(Records excerpted from a collection)
- - - - - - -
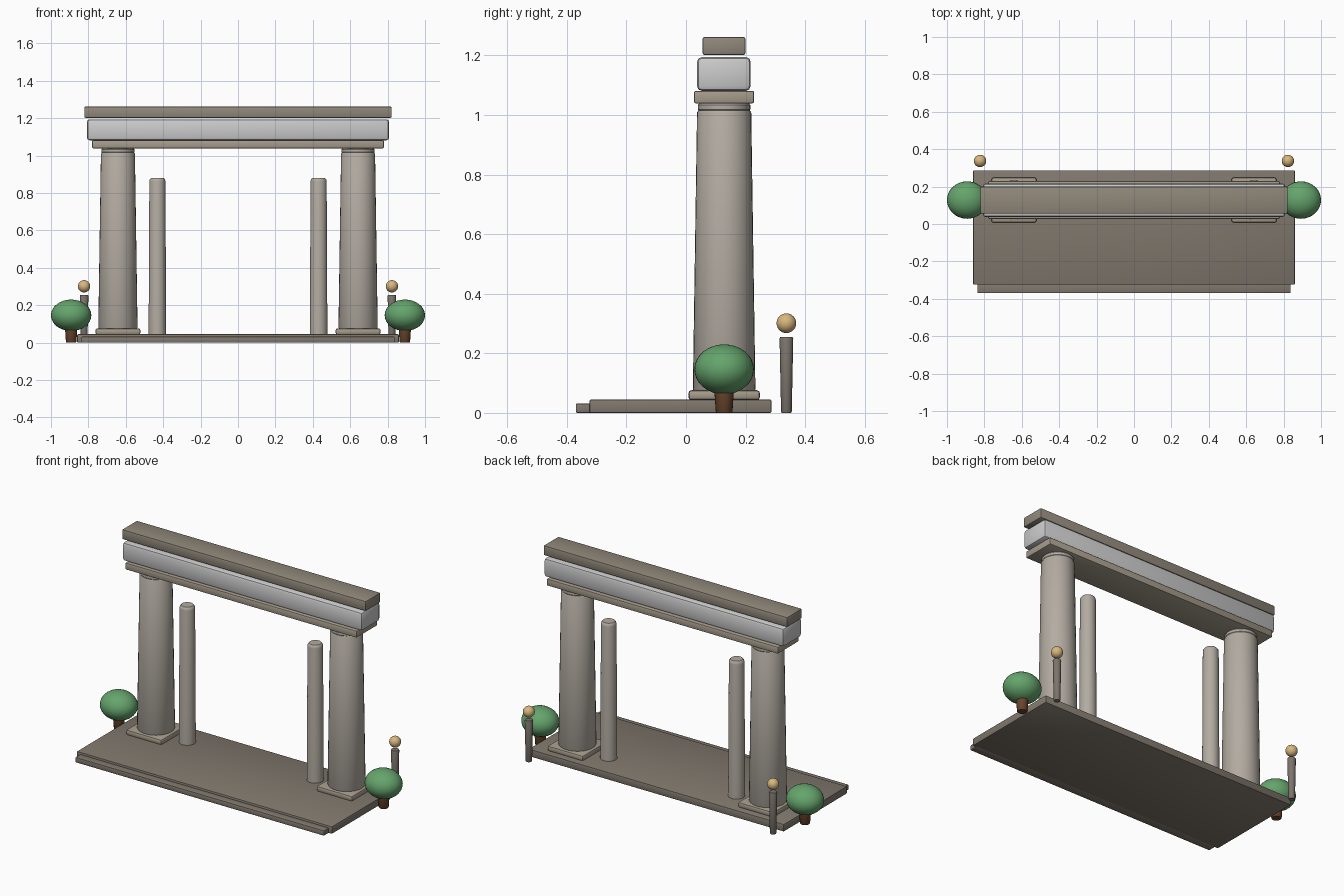
import bpy, bmesh, math
from mathutils import Matrix

if "Cube" in bpy.data.objects:
    bpy.data.objects.remove(bpy.data.objects["Cube"])


def material(name, r, g, b):
    m = bpy.data.materials.new(name)
    m.diffuse_color = (r, g, b, 1)
    m.use_nodes = True
    m.node_tree.nodes["Principled BSDF"].inputs["Base Color"].default_value = m.diffuse_color
    return m


PAVING = material("paving", 0.22, 0.19, 0.155)
SHAFT = material("shaft_stone", 0.45, 0.41, 0.36)
PALE = material("pale_stone", 0.58, 0.58, 0.55)
TRIM = material("trim_stone", 0.38, 0.33, 0.26)
CORNICE = material("cornice_stone", 0.28, 0.245, 0.195)
POST = material("post_stone", 0.2, 0.175, 0.15)
LEAF = material("leaf", 0.13, 0.37, 0.15)
BARK = material("bark", 0.14, 0.06, 0.025)
GLOW = material("lamp_glass", 0.68, 0.47, 0.21)


def finish(bm, name, mat):
    me = bpy.data.meshes.new(name)
    bmesh.ops.recalc_face_normals(bm, faces=bm.faces)
    bm.to_mesh(me)
    bm.free()
    me.materials.append(mat)
    ob = bpy.data.objects.new(name, me)
    bpy.context.collection.objects.link(ob)
    bpy.ops.object.select_all(action='DESELECT')
    ob.select_set(True)
    bpy.context.view_layer.objects.active = ob
    bpy.ops.object.shade_smooth_by_angle(angle=math.radians(35))
    return ob


def block(name, mat, x, y, z, bevel):
    """Bevelled box from (min, max) ranges."""
    bm = bmesh.new()
    bmesh.ops.create_cube(bm, size=1)
    for v in bm.verts:
        v.co = [(a + b) / 2 + c * (b - a) for (a, b), c in zip((x, y, z), v.co)]
    bmesh.ops.bevel(bm, geom=bm.edges[:], offset=bevel, segments=2,
                    profile=0.5, affect='EDGES')
    return finish(bm, name, mat)


def lathe(name, mat, x, y, profile, sides=32):
    """Capped solid of revolution from (radius, z) pairs."""
    bm = bmesh.new()
    rings = [[bm.verts.new((x + r * math.cos(2 * math.pi * i / sides),
                            y + r * math.sin(2 * math.pi * i / sides), z))
              for i in range(sides)] for r, z in profile]
    for a, b in zip(rings, rings[1:]):
        for i in range(sides):
            j = (i + 1) % sides
            bm.faces.new((a[i], a[j], b[j], b[i]))
    bm.faces.new(rings[0])
    bm.faces.new(rings[-1])
    return finish(bm, name, mat)


def ball(name, mat, centre, radii):
    bm = bmesh.new()
    bmesh.ops.create_uvsphere(bm, u_segments=32, v_segments=16, radius=1,
                              matrix=Matrix.LocRotScale(centre, None, radii))
    return finish(bm, name, mat)


# Platform and front step
block("platform", PAVING, (-0.86, 0.86), (-0.324, 0.287), (0, 0.045), 0.005)
block("front_step", PAVING, (-0.838, 0.838), (-0.37, -0.31), (0, 0.032), 0.005)

# Entablature
block("architrave", TRIM, (-0.78, 0.78), (0.027, 0.229), (1.039, 1.081), 0.006)
block("frieze", PALE, (-0.808, 0.808), (0.037, 0.217), (1.081, 1.194), 0.016)
block("cornice", CORNICE, (-0.822, 0.822), (0.055, 0.2), (1.201, 1.262), 0.008)

Y = 0.128
for side, s in (("left", -1), ("right", 1)):
    # Main columns
    x = s * 0.642
    block(side + "_plinth", TRIM, (x - 0.12, x + 0.12), (Y - 0.12, Y + 0.12),
          (0.043, 0.076), 0.01)
    lathe(side + "_column", SHAFT, x, Y,
          [(0.102, 0.074), (0.105, 0.08), (0.091, 1.008), (0.087, 1.015)])
    lathe(side + "_capital", SHAFT, x, Y,
          [(0.083, 1.012), (0.088, 1.018), (0.088, 1.033), (0.083, 1.04)])
    # Slim inner pillars
    lathe(side + "_pillar", SHAFT, s * 0.431, Y,
          [(0.047, 0.04), (0.043, 0.862), (0.041, 0.872), (0.034, 0.88)])
    # Lamp posts
    lathe(side + "_lamp_post", POST, s * 0.823, 0.337,
          [(0.016, 0), (0.018, 0.004), (0.023, 0.249), (0.021, 0.254)], 20)
    ball(side + "_lamp", GLOW, (s * 0.823, 0.337, 0.301), (0.033, 0.033, 0.033))
    # Shrubs
    lathe(side + "_shrub_trunk", BARK, s * 0.892, Y,
          [(0.025, 0), (0.028, 0.004), (0.033, 0.075)], 20)
    ball(side + "_shrub", LEAF, (s * 0.892, Y, 0.146), (0.108, 0.1, 0.084))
- - - - - - -
Work instructions ▸ Output, line for line and exactly, the records above from their first line through the one with "0.14, 0.06, 0.025)", both ends included, but no pictures.

Expected answer ▸
import bpy, bmesh, math
from mathutils import Matrix

if "Cube" in bpy.data.objects:
    bpy.data.objects.remove(bpy.data.objects["Cube"])


def material(name, r, g, b):
    m = bpy.data.materials.new(name)
    m.diffuse_color = (r, g, b, 1)
    m.use_nodes = True
    m.node_tree.nodes["Principled BSDF"].inputs["Base Color"].default_value = m.diffuse_color
    return m


PAVING = material("paving", 0.22, 0.19, 0.155)
SHAFT = material("shaft_stone", 0.45, 0.41, 0.36)
PALE = material("pale_stone", 0.58, 0.58, 0.55)
TRIM = material("trim_stone", 0.38, 0.33, 0.26)
CORNICE = material("cornice_stone", 0.28, 0.245, 0.195)
POST = material("post_stone", 0.2, 0.175, 0.15)
LEAF = material("leaf", 0.13, 0.37, 0.15)
BARK = material("bark", 0.14, 0.06, 0.025)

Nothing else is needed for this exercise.